Abstract

The dissemination of tracheal tube biofilm into the mechanically ventilated lung has been proposed as a contributory factor in the pathogenesis of ventilator-associated pneumonia. In the present study, conventional light microscopy, confocal laser scanning microscopy, and scanning electron microscopy were used to examine luminal tracheal tube biofilm in tubes from ten consecutive medical intensive care patients. Biofilms also were cultured. No tube contained a predominantly microbial aggregate. Microorganisms were either dispersed throughout the biofilm or restricted to the most superficial layer. Neutrophil polymorphonuclear cells were present in all biofilms in a pattern suggesting that a layering or stratification had taken place. The distribution of neutrophils and microorganisms was consistent with a progressive accretion of respiratory secretions, rather than formation of a predominantly microbial biofilm.

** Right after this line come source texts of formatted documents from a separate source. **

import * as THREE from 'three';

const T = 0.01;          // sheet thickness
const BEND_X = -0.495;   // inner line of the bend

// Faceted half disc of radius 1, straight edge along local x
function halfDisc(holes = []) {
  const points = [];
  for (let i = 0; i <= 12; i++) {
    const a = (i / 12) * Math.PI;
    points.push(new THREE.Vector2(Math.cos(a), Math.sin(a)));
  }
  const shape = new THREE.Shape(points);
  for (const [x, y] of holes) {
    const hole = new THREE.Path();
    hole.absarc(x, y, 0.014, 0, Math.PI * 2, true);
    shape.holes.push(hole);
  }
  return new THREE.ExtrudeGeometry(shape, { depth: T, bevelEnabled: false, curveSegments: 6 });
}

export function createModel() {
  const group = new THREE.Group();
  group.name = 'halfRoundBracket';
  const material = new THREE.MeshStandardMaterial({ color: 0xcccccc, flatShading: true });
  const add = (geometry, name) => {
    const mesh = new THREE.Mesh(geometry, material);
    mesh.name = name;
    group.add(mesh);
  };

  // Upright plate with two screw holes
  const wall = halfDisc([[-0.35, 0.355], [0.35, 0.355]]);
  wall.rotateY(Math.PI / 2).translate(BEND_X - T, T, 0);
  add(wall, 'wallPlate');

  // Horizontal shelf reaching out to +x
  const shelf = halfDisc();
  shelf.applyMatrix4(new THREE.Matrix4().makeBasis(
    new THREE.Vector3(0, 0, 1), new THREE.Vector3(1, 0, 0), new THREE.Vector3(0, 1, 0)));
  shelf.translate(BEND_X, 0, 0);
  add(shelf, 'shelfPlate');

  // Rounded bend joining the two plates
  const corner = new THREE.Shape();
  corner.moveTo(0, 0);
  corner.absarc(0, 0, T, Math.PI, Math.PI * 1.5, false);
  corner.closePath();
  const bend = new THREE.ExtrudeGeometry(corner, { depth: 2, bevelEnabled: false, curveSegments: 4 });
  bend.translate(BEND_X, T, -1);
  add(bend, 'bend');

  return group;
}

MeSH terms

  • Adult
  • Bacteria* / isolation & purification
  • Biofilms*
  • Candida albicans* / isolation & purification

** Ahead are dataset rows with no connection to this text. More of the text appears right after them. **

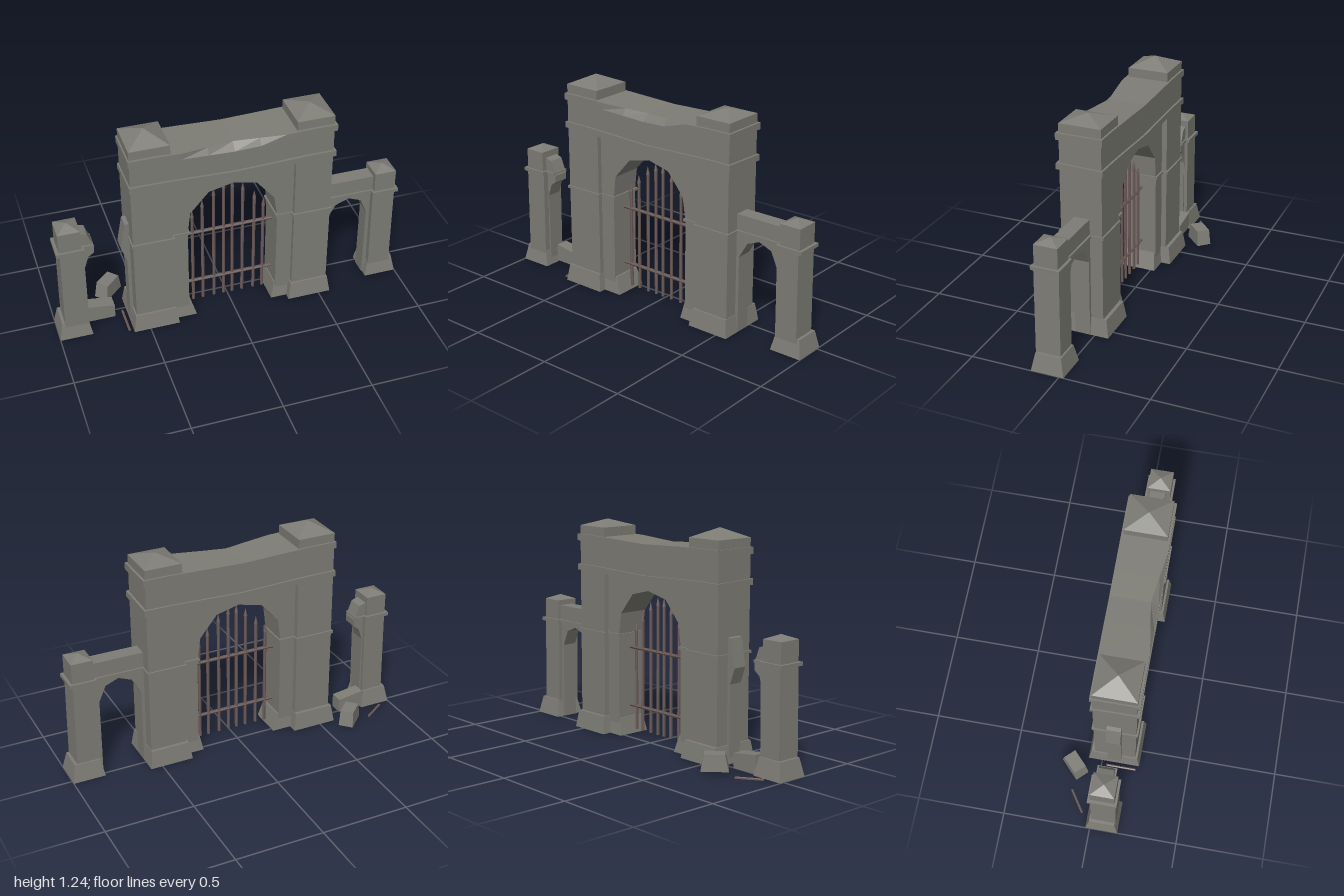
import * as THREE from 'three';

const stone = new THREE.MeshStandardMaterial({ color: 0x7d7c75, flatShading: true });
const iron = new THREE.MeshStandardMaterial({ color: 0x6a5a57, flatShading: true });

function add(parent, name, geo, mat = stone) {
  const mesh = new THREE.Mesh(geo, mat);
  mesh.name = name;
  parent.add(mesh);
  return mesh;
}

// Block given by its limits; rule(v) may move each vertex
function block(x0, x1, y0, y1, z0, z1, rule, segs = 1) {
  const g = new THREE.BoxGeometry(x1 - x0, y1 - y0, z1 - z0, segs, 1, 1);
  g.translate((x0 + x1) / 2, (y0 + y1) / 2, (z0 + z1) / 2);
  if (rule) {
    const p = g.attributes.position, v = new THREE.Vector3();
    for (let i = 0; i < p.count; i++) {
      rule(v.fromBufferAttribute(p, i));
      p.setXYZ(i, v.x, v.y, v.z);
    }
    g.computeVertexNormals();
  }
  return g;
}

// Block whose top is drawn in by the insets l, r (x) and b, f (z)
function taper(x0, x1, y0, y1, z0, z1, l, r = l, b = l, f = l) {
  const my = (y0 + y1) / 2, mx = (x0 + x1) / 2, mz = (z0 + z1) / 2;
  return block(x0, x1, y0, y1, z0, z1, v => {
    if (v.y < my) return;
    v.x += v.x < mx ? l : -r;
    v.z += v.z < mz ? b : -f;
  });
}

// Four-sided roof over a rectangle
function pyramid(x0, x1, y0, y1, z0, z1) {
  const g = new THREE.ConeGeometry(Math.SQRT1_2, 1, 4, 1).rotateY(Math.PI / 4);
  g.scale(x1 - x0, y1 - y0, z1 - z0);
  return g.translate((x0 + x1) / 2, (y0 + y1) / 2, (z0 + z1) / 2);
}

function slab(points, z0, z1) {
  const shape = new THREE.Shape(points.map(p => new THREE.Vector2(...p)));
  return new THREE.ExtrudeGeometry(shape, { depth: z1 - z0, bevelEnabled: false }).translate(0, 0, z0);
}

// Iron rod between two points
function rod(a, b, r) {
  const from = new THREE.Vector3(...a), dir = new THREE.Vector3(...b).sub(from);
  const g = new THREE.CylinderGeometry(r, r, dir.length(), 6);
  g.applyQuaternion(new THREE.Quaternion().setFromUnitVectors(new THREE.Vector3(0, 1, 0), dir.clone().normalize()));
  return g.translate(...from.addScaledVector(dir, 0.5).toArray());
}

function makeTower(name, x0, x1, apex) {
  const g = new THREE.Group(), left = x0 < 0;
  g.name = name;
  add(g, 'towerShaft', block(x0, x1, 0, 1.11, -0.045, 0.19));
  add(g, 'towerPlinth', taper(x0 - 0.023, x1 + 0.018, 0, 0.1, -0.08, 0.217, 0.015));
  add(g, 'towerBand', block(x0 - 0.008, x1 + 0.008, 0.575, 0.59, -0.055, 0.2));
  add(g, 'towerCapBlock', block(x0, x1, 1.1, 1.187, -0.045, 0.19));
  add(g, 'towerCap', pyramid(x0, x1, 1.187, apex, -0.045, 0.19));
  // narrow jamb foot and band beside the gate
  const j0 = left ? -0.37 : 0.225, j1 = left ? -0.22 : 0.37;
  add(g, 'jambPlinth', taper(j0, j1, 0, 0.1, -0.025, 0.175, left ? 0 : 0.02, left ? 0.03 : 0, 0.015, 0.015));
  add(g, 'jambBand', block(left ? -0.36 : 0.24, left ? -0.25 : 0.36, 0.575, 0.59, -0.025, 0.172));
  return g;
}

function makePost(name, side) {
  const g = new THREE.Group();
  g.name = name;
  const a = (u, v) => (side < 0 ? [-v, -u] : [u, v]);
  const box = (u, v, ...rest) => block(...a(u, v), ...rest);
  // shaft is slightly waisted between foot and band
  add(g, 'postShaft', box(0.835, 0.965, 0, 0.58, 0.005, 0.145, v => {
    if (v.y > 0.3) v.x -= side * 0.008;
  }));
  add(g, 'postPlinth', taper(...a(0.815, 1), 0, 0.1, -0.025, 0.16, 0.02));
  add(g, 'postBand', box(0.825, 0.977, 0.575, 0.595, -0.006, 0.153));
  add(g, 'postCapBlock', box(0.837, 0.96, 0.59, 0.71, 0.008, 0.14));
  add(g, 'postCap', pyramid(...a(0.837, 0.96), 0.71, 0.736, 0.008, 0.14));
  return g;
}

export function createModel() {
  const root = new THREE.Group();
  root.name = 'ruinedGateway';

  root.add(makeTower('rightTower', -0.57, -0.35, 1.24));
  root.add(makeTower('leftTower', 0.34, 0.55, 1.225));

  // Recessed wall with the main arch
  add(root, 'archWall', slab([
    [-0.37, 0], [-0.26, 0], [-0.26, 0.58], [-0.245, 0.71], [-0.14, 0.83], [0, 0.862],
    [0.13, 0.83], [0.23, 0.71], [0.25, 0.58], [0.25, 0], [0.37, 0], [0.37, 0.98], [-0.37, 0.98],
  ], -0.015, 0.165));

  // Sagging lintel and its two cornices
  const sag = v => { v.y -= 0.014 * Math.max(0, 1 - Math.abs(v.x) / 0.4); };
  add(root, 'lintel', block(-0.57, 0.55, 0.945, 1.11, -0.045, 0.19, sag, 8));
  add(root, 'lowerCornice', block(-0.578, 0.563, 0.938, 0.972, -0.056, 0.204, v => {
    sag(v);
    if (v.z < 0) v.y -= 0.008;
  }, 8));
  add(root, 'upperCornice', block(-0.578, 0.563, 1.1, 1.137, -0.056, 0.204, v => {
    // the front top edge is worn back in the middle
    if (v.y > 1.12 && v.z > 0) v.z -= 0.045 * Math.max(0, 1 - Math.abs(v.x) / 0.28);
    sag(v);
  }, 8));

  // Iron gate
  const gate = new THREE.Group();
  gate.name = 'gate';
  const xs = [-0.21, -0.152, -0.087, -0.03, 0.02, 0.08, 0.147, 0.2];
  const tips = [0.66, 0.72, 0.785, 0.82, 0.82, 0.785, 0.715, 0.655];
  xs.forEach((x, i) => {
    add(gate, 'gateBar', rod([x, 0.03, 0.075], [x, tips[i] - 0.045, 0.075], 0.009), iron);
    add(gate, 'gateSpike', new THREE.ConeGeometry(0.011, 0.05, 6).translate(x, tips[i] - 0.025, 0.075), iron);
  });
  for (const y of [0.165, 0.505])
    add(gate, 'gateRail', rod([-0.265, y, 0.075], [0.255, y, 0.075], 0.01), iron);
  root.add(gate);

  // Side posts
  root.add(makePost('leftPost', 1), makePost('rightPost', -1));

  // Intact side arch
  add(root, 'sideArch', slab([
    [0.54, 0], [0.568, 0], [0.568, 0.44], [0.62, 0.53], [0.695, 0.56], [0.77, 0.53],
    [0.81, 0.44], [0.81, 0], [0.85, 0], [0.85, 0.68], [0.54, 0.68],
  ], 0.025, 0.112));
  add(root, 'sideArchBand', block(0.55, 0.84, 0.578, 0.593, 0.015, 0.122));

  // Broken remains of the other side arch
  add(root, 'brokenArchOuter', slab([
    [-0.86, 0], [-0.823, 0], [-0.823, 0.44], [-0.8, 0.51], [-0.766, 0.535],
    [-0.764, 0.575], [-0.797, 0.66], [-0.86, 0.68],
  ], 0.025, 0.112));
  add(root, 'brokenArchInner', slab([
    [-0.55, 0], [-0.55, 0.68], [-0.592, 0.675], [-0.62, 0.52], [-0.588, 0.43], [-0.588, 0],
  ], 0.03, 0.11));
  add(root, 'brokenBand', block(-0.84, -0.768, 0.578, 0.593, 0.015, 0.122));

  // Fallen masonry and bars
  add(root, 'fallenBlock', block(-0.82, -0.665, 0.005, 0.108, -0.016, 0.06, v => {
    if (v.x > -0.74) v.y *= v.y > 0.05 ? 0.8 : 1;
  }));
  const chunk = add(root, 'fallenChunk', taper(-0.073, 0.073, 0.02, 0.11, -0.042, 0.042, 0.02, 0.015, 0.004, 0.004));
  chunk.position.set(-0.658, 0, -0.145);
  chunk.rotation.y = 0.76;
  add(root, 'fallenBar', rod([-0.92, 0.008, -0.058], [-0.797, 0.008, -0.14], 0.007), iron);
  add(root, 'fallenBar', rod([-0.618, 0.008, 0.03], [-0.618, 0.008, 0.2], 0.007), iron);

  return root;
}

  • Equipment Contamination
  • Humans
  • Intubation, Intratracheal / instrumentation*
  • Microscopy
  • Microscopy, Confocal
  • Microscopy, Electron, Scanning
  • Respiration, Artificial*
  • Time Factors